Second, I am passionate about our processes. I think that our three divisions – LeanCor Training and Education, LeanCor Consulting, and LeanCor Logistics – are designed in such a way that we can make that difference in the world. We are teachers on the training and education side, and I am personally very passionate about teaching. On the consulting side, we are helping to eliminate waste, fix broken processes, and improve organizations. And on the third-party logistics side, we are actual operators.  We operate logistics for companies that want to stick to their core competencies. The value these integrated services create is something truly unique in the market place.

Last but certainly not least, I am passionate about people. LeanCor is people. I believe that LeanCor has provided a place for people to develop. When I think back to the last ten years, I think of all the valuable relationships that have started at LeanCor. Both tenured and new, our employees are building highly rewarding careers.  I’ll even say that we have people who have left LeanCor and are doing amazing things in other areas. I would like to think that their success is partly because of things they’ve learned at LeanCor.  
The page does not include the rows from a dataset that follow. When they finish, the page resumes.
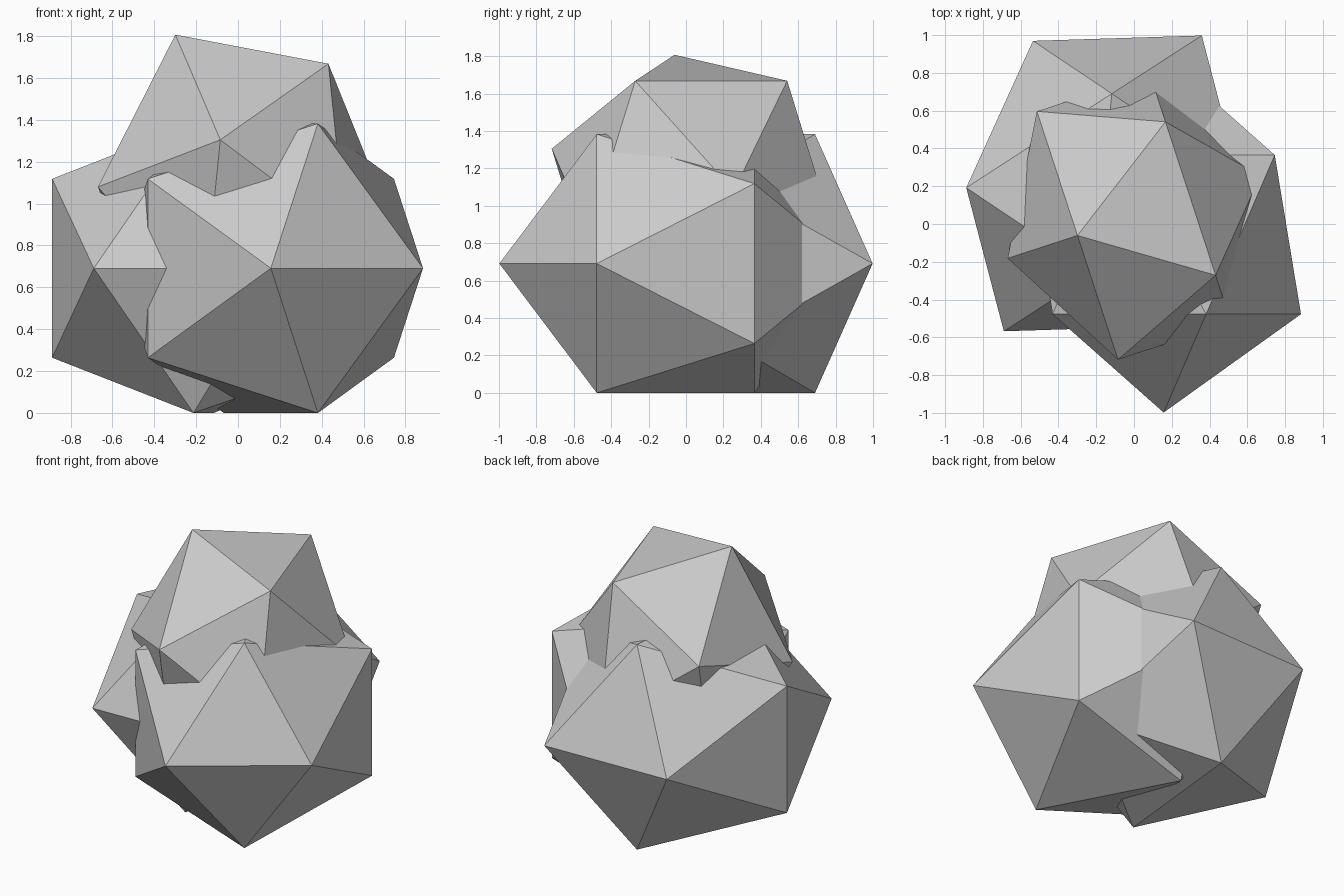
import bpy, bmesh, math
from mathutils import Matrix, Vector

if "Cube" in bpy.data.objects:
    bpy.data.objects.remove(bpy.data.objects["Cube"])

RING = 0.727  # radius of each five-sided ring of vertices


def boulder(name, centre, pole_angle, half_length, ring_vertex_up=False):
    """20-sided rock whose long axis is horizontal, stretched along that axis."""
    pole = Vector((math.cos(pole_angle), math.sin(pole_angle), 0))
    side = Vector((-pole.y, pole.x, 0))
    ring_dir = Vector((0, 0, 1)) if ring_vertex_up else side
    x_axis, z_axis = -ring_dir, -pole
    y_axis = z_axis.cross(x_axis)
    turn = Matrix((x_axis, y_axis, z_axis)).transposed().to_4x4()
    radius = RING / math.sqrt(0.8)
    matrix = Matrix.Translation(centre) @ turn @ Matrix.Diagonal((radius, radius, half_length, 1))

    bm = bmesh.new()
    bmesh.ops.create_icosphere(bm, subdivisions=1, radius=1, matrix=matrix)
    mesh = bpy.data.meshes.new(name)
    bm.to_mesh(mesh)
    bm.free()
    obj = bpy.data.objects.new(name, mesh)
    bpy.context.collection.objects.link(obj)
    return obj


# Two large rocks on the ground
boulder("front_boulder", (0.157, -0.056, 0.691), math.radians(-90), 0.942)
boulder("back_boulder", (-0.165, 0.215, 0.691), math.radians(-123.8), 0.942)
# Shorter rock resting on top
boulder("top_boulder", (0.0, 0.037, 1.08), math.radians(198.1), 0.704, ring_vertex_up=True)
What is the craziest thing you have ever done?

I would have to plead the fifth on that for the most part! If my 16-year-old were here, she would say it was the time I blew myself up on a ten-foot brush pile trying to light it with a can of gas in my hand. Hopefully, the crazy days have reduced since then. But if I reword the question to: “What is one of the boldest things I have ever done?” I would say it was the day I left my corporate role and started LeanCor without really understanding what that meant with a wife and two children.



 

16 of 27

2015 C-Suite Awards presented by Venue & Lead Magazine

16 of 27

Nominate An Honoree Today
2018 Awards